The FDA positions its expanded authority to destroy personally imported medication as one to "protect patients." Dr. Cooperman believes that FDA’s rule ignores the social cost of people not receiving medication. In public comments to the FDA’s proposal, Gabriel Levitt, president of, wrote: "Americans who may have to forgo medication that is detained, refused or destroyed can become sick, not get better, and even die." In a letter to the FDA, Senators Charles Grassley (R-Iowa), Dean Heller (R-NV), Angus King (I-ME), David Vitter (R-LA) stated: "This proposed regulation constitutes a potential health threat to hundreds of thousands of Americans who receive their affordable drugs from safe, licensed and legal pharmacies in Canada."[1] Peer-reviewed, empirical studies, demonstrate the safety of ordering prescription medication from other countries from an online pharmacy that is properly credentialed, including ones credentialed by [5].

Some presidential candidates, such as Senator Bernie Sanders, former Secretary of State Hillary Clinton, and Governor Mike Huckabee propose policies to facilitate safe personal drug importation.
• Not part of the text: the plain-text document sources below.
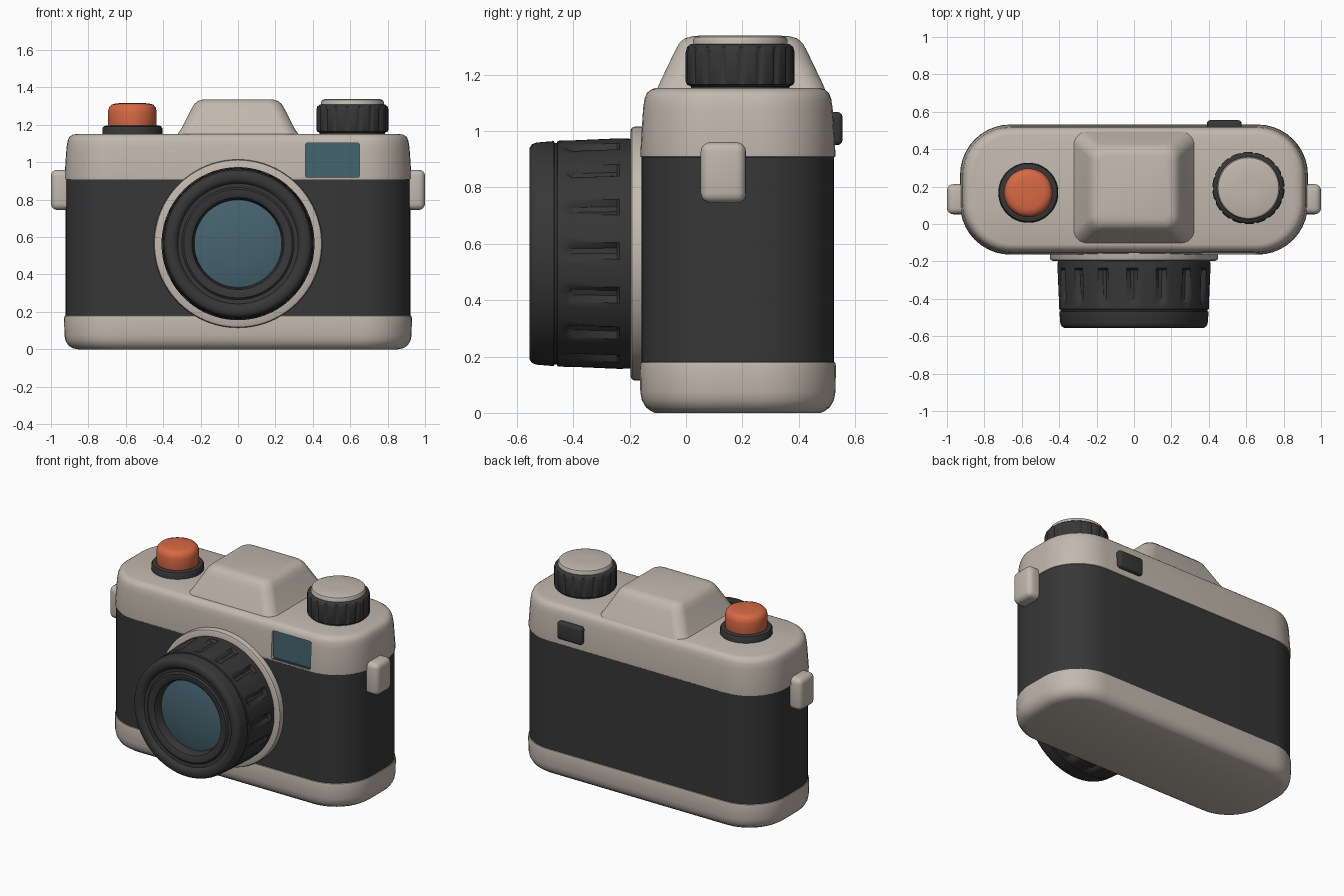
import bpy, bmesh, math
from mathutils import Matrix, Vector

if "Cube" in bpy.data.objects:
    bpy.data.objects.remove(bpy.data.objects["Cube"])


def material(name, rgb):
    m = bpy.data.materials.new(name)
    m.diffuse_color = (*rgb, 1)
    m.use_nodes = True
    m.node_tree.nodes["Principled BSDF"].inputs["Base Color"].default_value = m.diffuse_color
    return m


CREAM = material("warm cream", (0.54, 0.48, 0.42))
DARK = material("charcoal", (0.038, 0.038, 0.039))
ORANGE = material("orange", (0.68, 0.14, 0.058))
GLASS = material("blue glass", (0.060, 0.128, 0.160))


def finish(name, bm, mat, angle=40):
    bmesh.ops.recalc_face_normals(bm, faces=bm.faces[:])
    me = bpy.data.meshes.new(name)
    bm.to_mesh(me)
    bm.free()
    me.materials.append(mat)
    ob = bpy.data.objects.new(name, me)
    bpy.context.collection.objects.link(ob)
    smooth(ob, angle)
    return ob


def activate(ob):
    bpy.ops.object.select_all(action='DESELECT')
    ob.select_set(True)
    bpy.context.view_layer.objects.active = ob


def smooth(ob, angle=40):
    activate(ob)
    bpy.ops.object.shade_smooth_by_angle(angle=math.radians(angle))


def skin(name, rings, mat, matrix=Matrix(), angle=40):
    """Closed solid through a stack of equal-length point rings."""
    bm = bmesh.new()
    loops = [[bm.verts.new(matrix @ Vector(p)) for p in ring] for ring in rings]
    n = len(loops[0])
    for a, b in zip(loops, loops[1:]):
        for i in range(n):
            j = (i + 1) % n
            bm.faces.new((a[i], a[j], b[j], b[i]))
    bm.faces.new(loops[0][::-1])
    bm.faces.new(loops[-1])
    return finish(name, bm, mat, angle)


def rounded_ring(z, cy, hx, hy, r, steps=10):
    pts = []
    for k, (sx, sy) in enumerate(((1, 1), (-1, 1), (-1, -1), (1, -1))):
        for s in range(steps + 1):
            a = math.pi / 2 * (k + s / steps)
            pts.append((sx * (hx - r) + r * math.cos(a),
                        cy + sy * (hy - r) + r * math.sin(a), z))
    return pts


def shell(name, profile, mat):
    """Body section: profile rows are (height, inset from the body plan)."""
    return skin(name, [rounded_ring(z, 0.184, 0.93 - i, 0.348 - min(i, 0.06) * 0.9, 0.27 - i * 0.8)
                       for z, i in profile], mat)


def lathe(name, profile, mat, matrix, n=64, notch=0, period=8, angle=40):
    """Rows are (radius, height) or (radius, height, 1) where grip notches are cut."""
    rings = []
    for row in profile:
        r, h = row[:2]
        ring = []
        for i in range(n):
            d = notch if len(row) > 2 and i % period < 2 else 0
            a = 2 * math.pi * i / n
            ring.append(((r - d) * math.cos(a), (r - d) * math.sin(a), h))
        rings.append(ring)
    return skin(name, rings, mat, matrix, angle)


def box(name, lo, hi, bevel, mat):
    bm = bmesh.new()
    bmesh.ops.create_cube(bm, size=1)
    for v in bm.verts:
        v.co = [l + (c + 0.5) * (h - l) for c, l, h in zip(v.co, lo, hi)]
    if bevel:
        bmesh.ops.bevel(bm, geom=bm.edges[:], offset=bevel, segments=4,
                        profile=0.5, affect='EDGES')
    return finish(name, bm, mat)


# Body: base plate, leatherette wrap, top cover
shell("base_plate", [(0, 0.075), (0.006, 0.045), (0.02, 0.024), (0.045, 0.008), (0.075, 0.002),
                     (0.165, 0), (0.178, 0.003), (0.182, 0.01)], CREAM)
shell("body_wrap", [(0.17, 0.007), (0.92, 0.007)], DARK)
cover = shell("top_cover", [(0.905, 0.010), (0.909, 0.003), (0.92, 0.002), (1.08, 0.013),
                            (1.115, 0.019), (1.135, 0.028), (1.147, 0.045), (1.152, 0.075)], CREAM)

# Viewfinder window: recess in the cover with a glass pane
cutter = box("window_cutter", (0.36, -0.3, 0.918), (0.65, -0.125, 1.103), 0.012, CREAM)
mod = cover.modifiers.new("window", 'BOOLEAN')
mod.object = cutter
mod.solver = 'EXACT'
activate(cover)
bpy.ops.object.modifier_apply(modifier=mod.name)
bpy.data.objects.remove(cutter)
smooth(cover)
box("window_glass", (0.357, -0.139, 0.915), (0.653, -0.130, 1.106), 0, GLASS)

# Prism hump
skin("prism_hump", [rounded_ring(*row) for row in (
    (1.13, 0.195, 0.335, 0.305, 0.07), (1.155, 0.195, 0.320, 0.295, 0.07),
    (1.18, 0.195, 0.303, 0.284, 0.07), (1.28, 0.195, 0.252, 0.236, 0.07),
    (1.31, 0.195, 0.235, 0.220, 0.065), (1.328, 0.195, 0.215, 0.200, 0.055),
    (1.336, 0.195, 0.185, 0.172, 0.04))], CREAM)

# Lens: mount ring, ribbed barrel, front glass (lathed along -y)
LENS = Matrix.Translation((0, 0, 0.565)) @ Matrix.Rotation(math.pi / 2, 4, 'X')
lathe("lens_mount", [(0.45, 0.13), (0.45, 0.182), (0.446, 0.192), (0.436, 0.197), (0.38, 0.197)],
      CREAM, LENS, 96)
lathe("lens_barrel", [(0.405, 0.15), (0.409, 0.235), (0.409, 0.245, 1), (0.402, 0.405, 1),
                      (0.402, 0.425), (0.400, 0.455), (0.393, 0.458), (0.393, 0.466),
                      (0.399, 0.469), (0.394, 0.53), (0.388, 0.546), (0.375, 0.555),
                      (0.345, 0.555), (0.332, 0.548), (0.322, 0.535), (0.300, 0.533),
                      (0.290, 0.542), (0.262, 0.542), (0.246, 0.534), (0.238, 0.515),
                      (0.232, 0.46)], DARK, LENS, 128, 0.020)
lathe("lens_glass", [(0.234, 0.45), (0.234, 0.478), (0.18, 0.491), (0.11, 0.500),
                     (0.04, 0.504)], GLASS, LENS)

# Shutter button on its collar
BUTTON = Matrix.Translation((-0.565, 0.167, 0))
lathe("button_collar", [(0.160, 1.13), (0.160, 1.182), (0.154, 1.192), (0.142, 1.196)], DARK, BUTTON)
lathe("shutter_button", [(0.125, 1.18), (0.130, 1.21), (0.130, 1.27), (0.125, 1.293),
                         (0.112, 1.308), (0.088, 1.315), (0.04, 1.317)], ORANGE, BUTTON)

# Winding dial with cream cap
DIAL = Matrix.Translation((0.612, 0.192, 0))
lathe("winding_dial", [(0.175, 1.13), (0.175, 1.158), (0.188, 1.164), (0.193, 1.175, 1),
                       (0.193, 1.28, 1), (0.188, 1.298), (0.175, 1.308)], DARK, DIAL, 144, 0.009)
lathe("dial_cap", [(0.168, 1.29), (0.168, 1.322), (0.162, 1.333), (0.148, 1.338),
                   (0.05, 1.339)], CREAM, DIAL)

# Strap lugs on both sides
for side, name in ((-1, "left"), (1, "right")):
    x = sorted((side * 0.89, side * 1.0))
    box("strap_lug_" + name, (x[0], 0.052, 0.745), (x[1], 0.213, 0.960), 0.034, CREAM)

# Rear eyepiece
box("rear_eyepiece", (0.39, 0.50, 0.950), (0.575, 0.555, 1.067), 0.018, DARK)
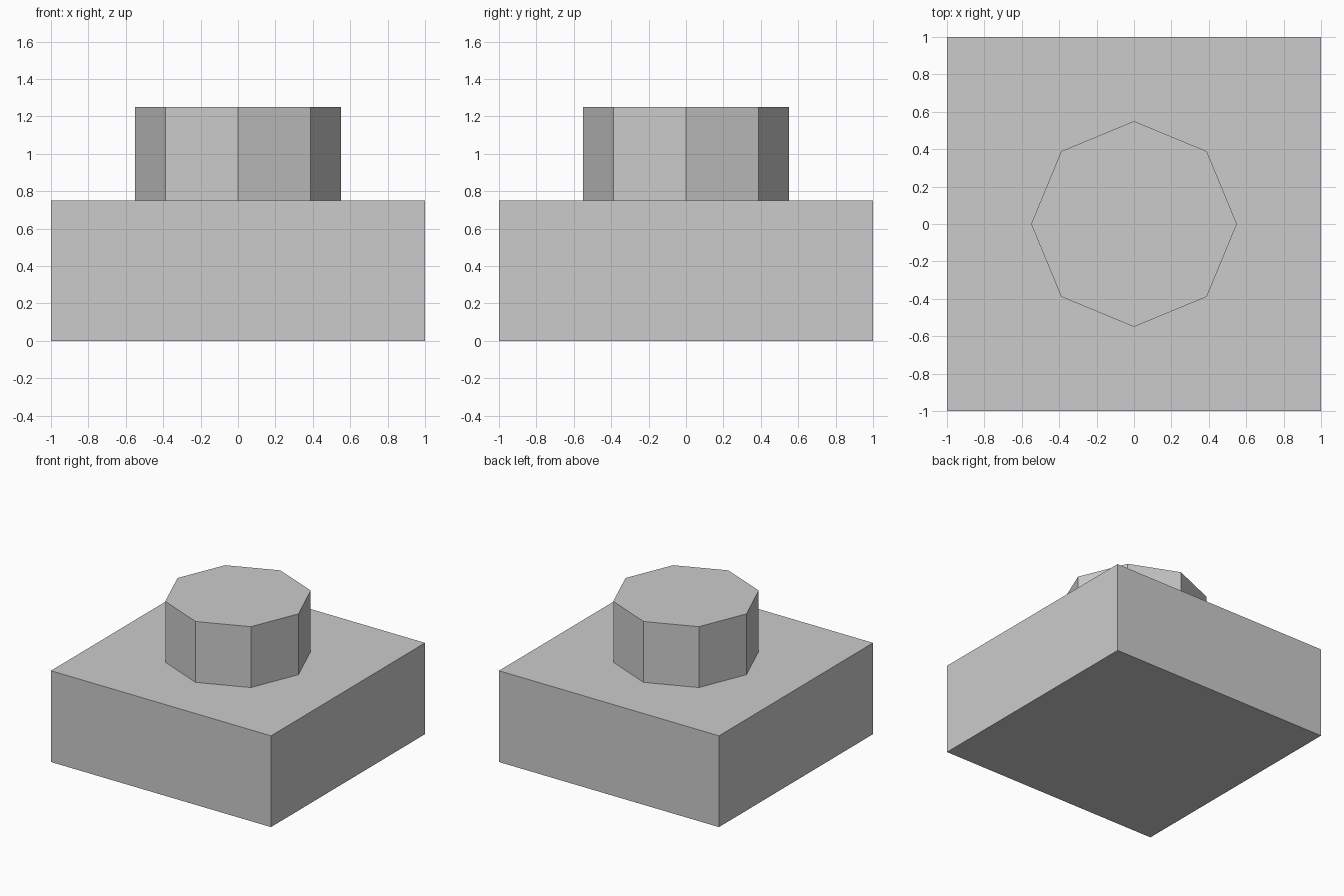
import bpy

cube = bpy.data.objects.get("Cube")
if cube:
    bpy.data.objects.remove(cube, do_unlink=True)

# Single grey material
grey = bpy.data.materials.new("light_grey")
grey.use_nodes = True
colour = (0.6, 0.6, 0.6, 1.0)
grey.diffuse_color = colour
grey.node_tree.nodes["Principled BSDF"].inputs["Base Color"].default_value = colour


def finish(name):
    obj = bpy.context.object
    obj.name = obj.data.name = name
    obj.data.materials.clear()
    obj.data.materials.append(grey)
    return obj


BASE_HEIGHT = 0.75
STUD_HEIGHT = 0.5

# Square base block
bpy.ops.mesh.primitive_cube_add(size=1, location=(0, 0, BASE_HEIGHT / 2))
base = finish("base_block")
base.scale = (2, 2, BASE_HEIGHT)
bpy.ops.object.transform_apply(location=False, rotation=False, scale=True)

# Eight-sided stud with corners on the x and y axes
bpy.ops.mesh.primitive_cylinder_add(
    vertices=8, radius=0.55, depth=STUD_HEIGHT,
    location=(0, 0, BASE_HEIGHT + STUD_HEIGHT / 2))
finish("top_stud")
Legislation by Senator Bernie Sanders (I-VT) and Congressman Elijah Cummings (D-MD) seeks to suspend Section 708 [6]. was founded by Tod Cooperman, M.D. in 2002 to help consumers safely save money on medication by identifying the lowest drug prices from verified online pharmacies. independently checks the credentials of online pharmacies and provides free comparisons of online and local U.S. pharmacy drug prices. It has no ownership in or from pharmacies or drug companies.

[1] U.S. Senator David Vitter, "Vitter Fights to Keep Prescription Drug Prices Affordable Through Reimportation," July 9, 2014 [press release], see [www] [Last accessed 9/20/14]. 38 Representative JoAnn Emerson (MO), "Food and Drug Administration Reform Act." May 30th 2012. See [www] [Last accessed 9/22/14]. Letter to the U.S. Food and Drug Administration by Congressman Keith Ellison dated July 1st, 2014. See See [www]!documentDetail;D=FDA-2014-N-0504-0022.

[2] The Common Wealth Fund Issue Brief, "The Rise in Health Care Coverage and Affordability Since Health Reform Took Effect: Findings from the Commonwealth Fund Biennial Health Insurance Survey, 2014," January 2015

[3] Cohen RA, Kirzinger WK, Gindi RM, "Strategies used by adults to reduce their prescription drug costs," National Center for Health Statistics data brief, no 119, U.S. Centers for Disease Control and Prevention, April 2013, Hyattsville, MD.

[4] Marcia Crosse, PhD, director for the Health Care Team at the U.S. Government Accountability Office (GAO) explain FDA's personal drug importation policies. "Should You Use an Overseas Pharmacy,", 2/1/2013. An email written by Christopher Kelly, Center for Drug Evaluation and Research, FDA, states: "FDA is not aware of any actions taken against an individual resulting from their purchase of small quantities of unapproved drugs for personal use." See [www]

[5] Bate, Roger, Ginger Zhe Jin, and Aparna Mather, "In Whom We Trust: The Role of Certification Agencies in Online Drug Markets," The B.E. Journal of Economic Analysis & Policy. December 2013, Volume 14, Issue 1, Pages 111–150, ISSN (Online) 1935-1682, ISSN (Print) 2194-6108, DOI. See 10.1515/bejeap-2013-0085.

[6] S. 2023, Section 201c, Prescription Drug Affordability Act of 2015.